Here, among the woods of the Vale of Conwy, on the boundary of the Snowdonia National Park, is one of Britain’s most beautiful gardens. Bodnant Garden (NT) slopes down over 80 acres of the Conwy valley, with the Snowdonian peaks in the background. It was planned in 1875 by Henry Pochin, a Lancashire industrialist, extended by his daughter, Lady Aberconwy, then by his grandson.
Snowdonia National Park

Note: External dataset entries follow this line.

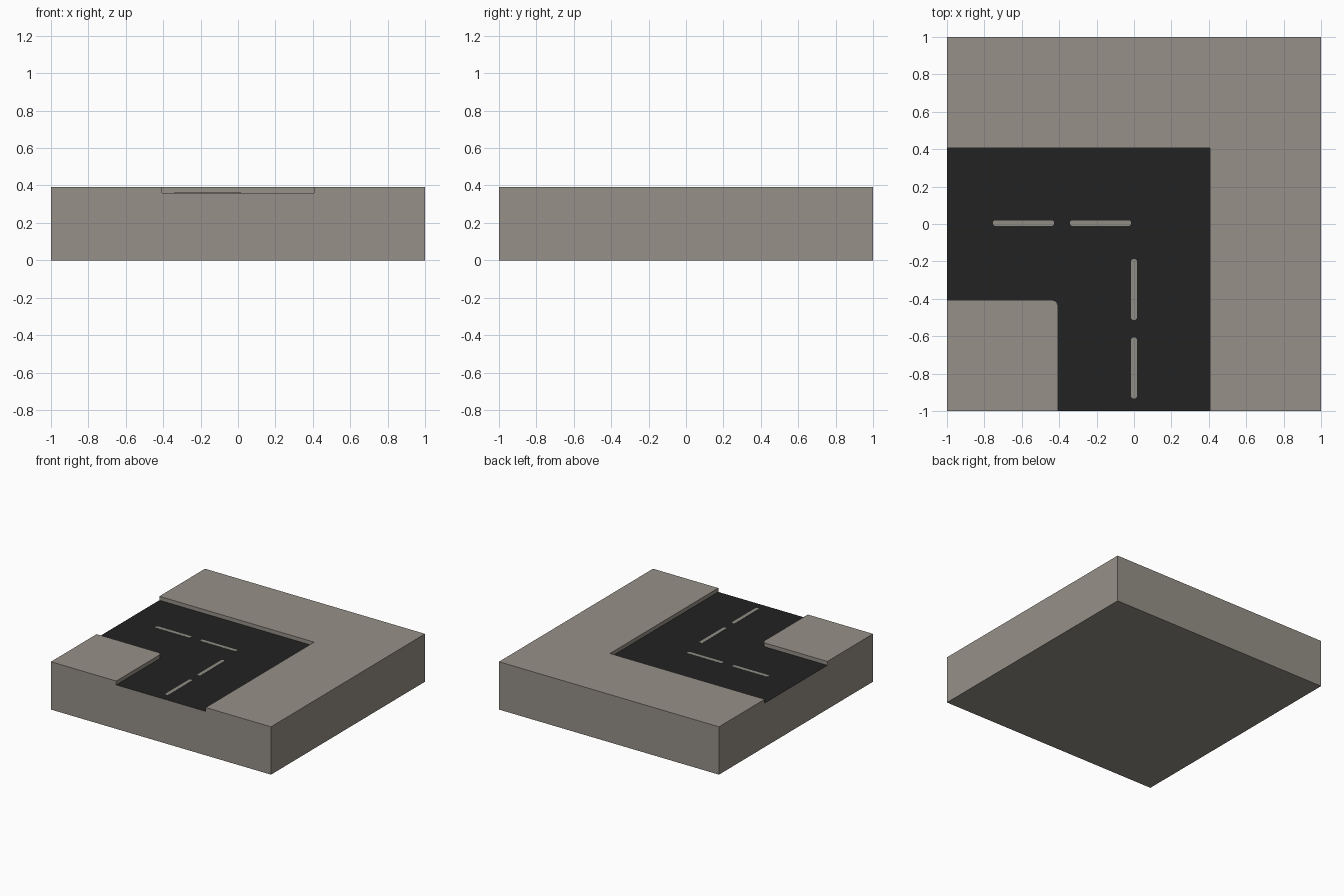
import bpy, bmesh, math

if "Cube" in bpy.data.objects:
    bpy.data.objects.remove(bpy.data.objects["Cube"])

TOP, ROAD_Z, HALF = 0.393, 0.361, 0.407   # pavement height, road height, half road width


def material(name, rgb):
    m = bpy.data.materials.new(name)
    m.diffuse_color = (*rgb, 1)
    m.use_nodes = True
    m.node_tree.nodes["Principled BSDF"].inputs["Base Color"].default_value = m.diffuse_color
    return m


concrete = material("concrete grey", (0.305, 0.277, 0.242))
asphalt = material("asphalt black", (0.016, 0.016, 0.016))
paint = material("line paint grey", (0.28, 0.27, 0.235))


def prism(name, outline, z0, z1, mats):
    """Extrude a flat outline from z0 up to z1."""
    bm = bmesh.new()
    base = bm.faces.new([bm.verts.new((x, y, z0)) for x, y in outline])
    out = bmesh.ops.extrude_face_region(bm, geom=[base], use_keep_orig=True)
    for v in out["geom"]:
        if isinstance(v, bmesh.types.BMVert):
            v.co.z = z1
    bmesh.ops.recalc_face_normals(bm, faces=bm.faces)
    me = bpy.data.meshes.new(name)
    bm.to_mesh(me)
    bm.free()
    for m in mats:
        me.materials.append(m)
    ob = bpy.data.objects.new(name, me)
    bpy.context.collection.objects.link(ob)
    return ob


# Solid ground block
ground = prism("ground_block", [(-1, -1), (1, -1), (1, 1), (-1, 1)], 0, TOP,
               [concrete, asphalt])

# L-shaped road trench with a small rounded kerb at the inner corner
R = 0.03
c = -HALF - R
arc = [(c + R * math.cos(math.radians(a)), c + R * math.sin(math.radians(a)))
       for a in (0, 22.5, 45, 67.5, 90)]
outline = [(-1.1, HALF), (HALF, HALF), (HALF, -1.1), (-HALF, -1.1)] + arc + [(-1.1, -HALF)]
trench = prism("road_trench_cutter", outline, ROAD_Z, TOP + 0.2, [concrete, asphalt])
for p in trench.data.polygons:          # the trench floor becomes asphalt
    p.material_index = 1 if p.normal.z < -0.9 else 0
trench.hide_render = True
trench.hide_viewport = True

cut = ground.modifiers.new("road_cut", "BOOLEAN")
cut.operation = "DIFFERENCE"
cut.solver = "EXACT"
cut.object = trench


# Dashed centre line: thin plates with chamfered ends
def dash(name, cx, cy, along_x):
    l, w, k = 0.162, 0.015, 0.008
    pts = [(-l, -w + k), (-l + k, -w), (l - k, -w), (l, -w + k),
           (l, w - k), (l - k, w), (-l + k, w), (-l, w - k)]
    pts = [(cx + u, cy + v) if along_x else (cx - v, cy + u) for u, v in pts]
    prism(name, pts, ROAD_Z - 0.001, ROAD_Z + 0.002, [paint])


for i, x in enumerate((-0.591, -0.179)):
    dash(f"west_line_dash_{i + 1}", x, 0.005, True)
for i, y in enumerate((-0.35, -0.77)):
    dash(f"south_line_dash_{i + 1}", 0, y, False)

The Welsh name for Snowdonia is Eryi -‘the haunt of the eagle’, and though the eagles have gone, the grandeur remains. Snowdon itself dominates the area, at 3560ft it is the highest mountain in Wales. The Park covers 845 square miles of mountainous countryside stretchng as far as the coast of Cardigan Bay. This is superb country for the walker and rock climber. The mixture of mountain, lake and deep valley creates some of the loveliest scenery in North Wales, and noted beauty spots such as Betwsy-Coed attract visitors in their thousands.
One of the oldest narrow-gauge railways in the world, the Tal-y-llyn runs 8 miles up the Fathew Valley from Tywyn to Nant Gwernol beyond Abergynolwyn. Built in 1865 to serve Bryneglwys slate quarry the line was closed in 1947 but rescued from oblivion by the first British railway preservation society in 1951. The wayside halt at Dolgoch gives access to the spectacular 125ft waterfalls nearby. 3 miles north east of Abergynolwyn is the hamlet of Tal-y-llyn situated on the shores of the magnificent Tal-y-llyn Lake which lies beneath the slopes of Cadet Idris.
Tremadog and its larger neighbour Porthmadog lie at the coastal end of the Glaslyn valley. William Maddocks the rich MP for Boston, Lincolnshire, built Tremadog in the early 19th century on reclaimed land behind the Cob, an embankment he had built across the mouth of the river. He intended it to be a key point on the route to Ireland but Parliament voted for Holyhead instead. Maddocks received help from the Shelleys, who stayed in the town. Tremadog was designed as a model town in a classical style, with neat stone buildings, a broad main street and a square headed by the former Market Hall. The sheer cliffs behind the Hall included the Coed Tremadog National Nature Reserve, rich in oak trees and in plants profiting from the exclusion of sheep.
Lawrence of Arabia (T E Lawrence) was born here in 1888.
A seaside town with miles of sand. Tywyn is situated on the edge of Snowdonia National Park at the foot of the Cader Idris range. The headquarters of the Tal-y-llyn Railway is at Wharf Station, adjoining the Railway Museum. The church of St Cadfan founder of the Bardsey Island monastery originally 6th century, but rebuilt in the 19th century, preserves its early Norman nave. Inside, St Cadfan’s stone is inscribed with perhaps the earliest example of written Welsh. Tywyn’s church, Vicarage and school are the distinctive work of the Victorian architect G E Street.